Geological observations and numerical calculations suggest that early in the depositional history of the Stoer Group, an ∼90,000 m3, 243 kt block of basement gneiss fell onto unconsolidated wet sediment. Impact following a vertical decent of <15 m would be sufficient to overpressure and liquify the rapidly compacted, water-laden sand matrix in the basal breccia conglomerates, leading to hydrofracturing and upward sediment slurry injection into the immediately overlying fractured basement block. On impact, the block also deformed internally due to a subordinate component of southwest-directed horizontal translation. It was then passively buried by continued sedimentation. Our findings show that terrestrial rockfall megablocks—features that are widely recognized on both Earth and other planets in the present day (see Ruban et al., 2019, 2020)—also exist in the ancient geological record at least as far back as the Mesoproterozoic.


We thank Paul Ryan, Jonas Ruh, and an anonymous reviewer for constructive reviews. Killingback was funded by a Charles Waites scholarship (Durham University).

1Supplemental Material.
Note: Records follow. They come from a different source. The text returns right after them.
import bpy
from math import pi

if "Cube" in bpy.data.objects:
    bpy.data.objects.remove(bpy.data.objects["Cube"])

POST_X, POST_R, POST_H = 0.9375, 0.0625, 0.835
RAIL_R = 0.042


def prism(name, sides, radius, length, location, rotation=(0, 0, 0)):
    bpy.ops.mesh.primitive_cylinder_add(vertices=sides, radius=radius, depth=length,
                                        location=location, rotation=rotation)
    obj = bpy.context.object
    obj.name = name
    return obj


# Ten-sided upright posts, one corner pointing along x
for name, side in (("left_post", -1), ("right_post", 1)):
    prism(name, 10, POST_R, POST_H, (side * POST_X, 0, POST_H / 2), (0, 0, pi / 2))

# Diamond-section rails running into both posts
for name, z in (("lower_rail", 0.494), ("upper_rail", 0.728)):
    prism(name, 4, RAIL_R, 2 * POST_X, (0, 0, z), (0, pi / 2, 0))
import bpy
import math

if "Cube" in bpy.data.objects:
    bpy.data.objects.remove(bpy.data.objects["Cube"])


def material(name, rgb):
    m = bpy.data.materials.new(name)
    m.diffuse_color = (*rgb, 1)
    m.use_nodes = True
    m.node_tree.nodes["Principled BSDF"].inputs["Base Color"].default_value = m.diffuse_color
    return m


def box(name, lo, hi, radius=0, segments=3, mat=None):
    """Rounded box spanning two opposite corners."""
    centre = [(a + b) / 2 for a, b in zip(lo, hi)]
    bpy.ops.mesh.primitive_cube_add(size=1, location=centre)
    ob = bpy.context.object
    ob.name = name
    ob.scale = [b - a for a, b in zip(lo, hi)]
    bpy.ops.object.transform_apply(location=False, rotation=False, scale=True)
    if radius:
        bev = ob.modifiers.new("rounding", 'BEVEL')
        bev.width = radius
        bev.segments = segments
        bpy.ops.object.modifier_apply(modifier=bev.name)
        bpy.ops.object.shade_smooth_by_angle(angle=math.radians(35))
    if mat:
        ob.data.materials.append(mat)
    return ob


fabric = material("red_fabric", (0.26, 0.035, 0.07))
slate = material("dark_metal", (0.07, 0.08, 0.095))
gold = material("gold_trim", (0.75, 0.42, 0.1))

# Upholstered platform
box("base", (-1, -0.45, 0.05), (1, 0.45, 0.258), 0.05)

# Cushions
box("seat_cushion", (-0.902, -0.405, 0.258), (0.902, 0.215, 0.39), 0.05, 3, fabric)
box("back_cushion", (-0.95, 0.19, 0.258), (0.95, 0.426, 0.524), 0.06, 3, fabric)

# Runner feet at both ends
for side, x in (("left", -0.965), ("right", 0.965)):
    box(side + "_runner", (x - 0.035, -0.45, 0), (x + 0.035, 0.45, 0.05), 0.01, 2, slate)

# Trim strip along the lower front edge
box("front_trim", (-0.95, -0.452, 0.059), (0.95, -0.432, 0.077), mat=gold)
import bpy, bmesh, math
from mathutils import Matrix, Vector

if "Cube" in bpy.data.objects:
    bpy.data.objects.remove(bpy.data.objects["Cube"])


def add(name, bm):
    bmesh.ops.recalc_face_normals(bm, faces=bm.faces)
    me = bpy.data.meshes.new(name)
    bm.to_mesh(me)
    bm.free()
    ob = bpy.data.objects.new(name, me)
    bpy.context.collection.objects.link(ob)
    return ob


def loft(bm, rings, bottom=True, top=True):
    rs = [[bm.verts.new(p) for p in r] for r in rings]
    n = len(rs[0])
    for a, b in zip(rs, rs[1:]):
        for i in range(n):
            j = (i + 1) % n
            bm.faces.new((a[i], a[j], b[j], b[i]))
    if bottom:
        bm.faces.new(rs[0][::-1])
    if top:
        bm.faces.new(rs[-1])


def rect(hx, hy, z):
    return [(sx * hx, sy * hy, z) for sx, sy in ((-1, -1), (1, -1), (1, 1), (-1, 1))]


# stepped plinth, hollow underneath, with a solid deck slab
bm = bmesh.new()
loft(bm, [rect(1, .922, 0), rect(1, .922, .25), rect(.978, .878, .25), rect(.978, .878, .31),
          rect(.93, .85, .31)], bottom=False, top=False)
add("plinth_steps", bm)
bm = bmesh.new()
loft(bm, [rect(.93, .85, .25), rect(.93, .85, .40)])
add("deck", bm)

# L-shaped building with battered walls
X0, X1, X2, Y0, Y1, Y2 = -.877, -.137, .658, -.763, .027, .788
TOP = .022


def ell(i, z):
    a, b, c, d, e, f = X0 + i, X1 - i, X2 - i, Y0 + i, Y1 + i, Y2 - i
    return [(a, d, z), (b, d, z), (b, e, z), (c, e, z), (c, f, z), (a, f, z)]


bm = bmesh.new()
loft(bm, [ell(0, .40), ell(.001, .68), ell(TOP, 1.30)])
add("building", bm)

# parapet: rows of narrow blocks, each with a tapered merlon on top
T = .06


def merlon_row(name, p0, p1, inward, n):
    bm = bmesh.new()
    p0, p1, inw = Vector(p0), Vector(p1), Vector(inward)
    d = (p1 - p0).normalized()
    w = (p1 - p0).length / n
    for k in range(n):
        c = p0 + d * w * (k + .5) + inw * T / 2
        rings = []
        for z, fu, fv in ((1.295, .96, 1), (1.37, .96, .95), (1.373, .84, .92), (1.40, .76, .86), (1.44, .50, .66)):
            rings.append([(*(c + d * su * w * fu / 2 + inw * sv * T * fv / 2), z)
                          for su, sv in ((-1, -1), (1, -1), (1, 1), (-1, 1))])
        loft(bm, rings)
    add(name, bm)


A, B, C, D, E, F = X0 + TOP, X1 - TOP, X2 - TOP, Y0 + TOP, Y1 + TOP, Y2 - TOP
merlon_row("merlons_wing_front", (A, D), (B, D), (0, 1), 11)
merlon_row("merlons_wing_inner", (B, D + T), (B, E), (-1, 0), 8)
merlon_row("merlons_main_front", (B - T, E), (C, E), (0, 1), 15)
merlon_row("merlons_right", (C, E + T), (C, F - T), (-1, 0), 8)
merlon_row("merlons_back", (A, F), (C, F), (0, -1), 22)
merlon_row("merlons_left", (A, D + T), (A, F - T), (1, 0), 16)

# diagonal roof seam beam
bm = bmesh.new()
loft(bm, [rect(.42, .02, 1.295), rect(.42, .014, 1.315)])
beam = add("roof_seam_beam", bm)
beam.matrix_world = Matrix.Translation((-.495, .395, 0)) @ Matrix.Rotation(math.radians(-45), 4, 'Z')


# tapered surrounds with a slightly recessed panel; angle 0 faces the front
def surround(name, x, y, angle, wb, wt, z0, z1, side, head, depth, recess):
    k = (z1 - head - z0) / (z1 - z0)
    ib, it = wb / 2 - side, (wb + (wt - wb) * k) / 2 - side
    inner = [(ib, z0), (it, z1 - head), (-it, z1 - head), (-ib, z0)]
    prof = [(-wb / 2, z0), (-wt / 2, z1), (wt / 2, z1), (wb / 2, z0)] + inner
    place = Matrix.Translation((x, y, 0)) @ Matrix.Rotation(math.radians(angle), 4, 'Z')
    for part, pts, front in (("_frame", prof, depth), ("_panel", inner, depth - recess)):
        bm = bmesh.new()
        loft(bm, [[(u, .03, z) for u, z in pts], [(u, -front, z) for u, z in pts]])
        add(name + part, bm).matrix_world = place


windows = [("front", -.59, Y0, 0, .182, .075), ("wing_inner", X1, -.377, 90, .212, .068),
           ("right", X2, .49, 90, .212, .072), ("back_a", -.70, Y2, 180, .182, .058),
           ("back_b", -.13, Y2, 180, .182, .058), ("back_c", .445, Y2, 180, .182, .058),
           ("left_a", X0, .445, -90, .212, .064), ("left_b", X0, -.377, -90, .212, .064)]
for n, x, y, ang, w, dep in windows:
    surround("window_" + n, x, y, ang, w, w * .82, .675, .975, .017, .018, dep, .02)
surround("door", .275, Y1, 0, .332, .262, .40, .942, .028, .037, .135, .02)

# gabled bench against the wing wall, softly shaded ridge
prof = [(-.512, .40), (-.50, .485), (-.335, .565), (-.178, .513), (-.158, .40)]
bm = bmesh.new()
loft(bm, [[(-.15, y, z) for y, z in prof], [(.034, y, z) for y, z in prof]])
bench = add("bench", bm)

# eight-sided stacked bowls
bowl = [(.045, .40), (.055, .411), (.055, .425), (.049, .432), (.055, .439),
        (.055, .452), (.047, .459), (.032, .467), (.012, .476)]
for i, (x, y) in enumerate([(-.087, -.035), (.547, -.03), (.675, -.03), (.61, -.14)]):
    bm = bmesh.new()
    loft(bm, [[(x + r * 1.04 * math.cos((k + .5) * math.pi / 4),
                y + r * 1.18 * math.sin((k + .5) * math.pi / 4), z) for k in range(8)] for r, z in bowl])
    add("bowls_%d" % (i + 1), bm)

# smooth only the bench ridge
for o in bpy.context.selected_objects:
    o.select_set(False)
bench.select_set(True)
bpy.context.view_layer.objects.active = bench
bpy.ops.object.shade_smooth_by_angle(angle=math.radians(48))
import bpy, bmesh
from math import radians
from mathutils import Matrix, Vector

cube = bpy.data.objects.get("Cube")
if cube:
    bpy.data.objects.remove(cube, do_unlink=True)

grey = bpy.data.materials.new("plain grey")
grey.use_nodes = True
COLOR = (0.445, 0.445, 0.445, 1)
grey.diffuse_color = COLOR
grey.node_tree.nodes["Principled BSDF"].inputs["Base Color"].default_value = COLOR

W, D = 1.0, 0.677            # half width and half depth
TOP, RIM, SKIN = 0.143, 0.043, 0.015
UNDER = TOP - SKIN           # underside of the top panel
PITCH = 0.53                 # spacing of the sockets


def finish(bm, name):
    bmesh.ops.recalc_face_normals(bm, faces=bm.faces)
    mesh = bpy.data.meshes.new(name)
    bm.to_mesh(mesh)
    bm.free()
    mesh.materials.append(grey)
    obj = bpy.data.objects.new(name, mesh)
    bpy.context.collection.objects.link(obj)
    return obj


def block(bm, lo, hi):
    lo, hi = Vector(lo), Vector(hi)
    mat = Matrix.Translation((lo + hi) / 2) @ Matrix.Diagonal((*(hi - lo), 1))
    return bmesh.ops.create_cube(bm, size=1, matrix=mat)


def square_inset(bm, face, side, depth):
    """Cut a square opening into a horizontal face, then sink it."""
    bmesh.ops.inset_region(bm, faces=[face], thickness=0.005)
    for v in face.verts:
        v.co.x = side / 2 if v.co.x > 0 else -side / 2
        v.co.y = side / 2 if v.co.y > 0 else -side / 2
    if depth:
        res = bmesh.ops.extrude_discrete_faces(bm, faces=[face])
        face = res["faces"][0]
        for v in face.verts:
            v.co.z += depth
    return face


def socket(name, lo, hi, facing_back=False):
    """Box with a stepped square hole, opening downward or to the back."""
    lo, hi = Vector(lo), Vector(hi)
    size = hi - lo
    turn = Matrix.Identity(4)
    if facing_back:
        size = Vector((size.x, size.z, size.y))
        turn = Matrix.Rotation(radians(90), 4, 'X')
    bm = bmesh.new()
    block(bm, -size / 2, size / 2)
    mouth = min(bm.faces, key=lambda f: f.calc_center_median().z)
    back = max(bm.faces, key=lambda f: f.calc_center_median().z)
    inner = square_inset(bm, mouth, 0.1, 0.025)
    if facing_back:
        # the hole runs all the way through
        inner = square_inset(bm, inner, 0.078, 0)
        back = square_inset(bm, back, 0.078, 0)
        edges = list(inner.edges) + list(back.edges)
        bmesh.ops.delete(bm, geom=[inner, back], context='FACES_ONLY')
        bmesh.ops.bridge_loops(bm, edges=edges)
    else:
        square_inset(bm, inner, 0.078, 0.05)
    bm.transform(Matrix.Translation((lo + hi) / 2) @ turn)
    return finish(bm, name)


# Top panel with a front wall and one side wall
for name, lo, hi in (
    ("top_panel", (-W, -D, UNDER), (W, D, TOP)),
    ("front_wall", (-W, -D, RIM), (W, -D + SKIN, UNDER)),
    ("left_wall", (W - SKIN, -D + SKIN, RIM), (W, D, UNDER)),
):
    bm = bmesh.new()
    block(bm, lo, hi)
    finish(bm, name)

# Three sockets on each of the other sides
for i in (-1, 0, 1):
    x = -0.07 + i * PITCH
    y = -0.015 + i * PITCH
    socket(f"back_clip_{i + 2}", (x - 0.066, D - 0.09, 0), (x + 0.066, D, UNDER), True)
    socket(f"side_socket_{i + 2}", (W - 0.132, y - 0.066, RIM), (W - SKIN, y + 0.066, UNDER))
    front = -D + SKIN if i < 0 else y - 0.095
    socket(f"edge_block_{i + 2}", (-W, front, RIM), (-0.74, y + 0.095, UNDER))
Appendices: additional maps and sections (I); field photographs (II); solid-collision equations (III); calculation results (IV); and Brazilian Test data (V). Please visit https://doi.org/10.1130/GEOL.S.12935039 to access the supplemental material, and contact editing@geosociety.org with any questions.
Gold Open Access: This paper is published under the terms of the CC-BY license.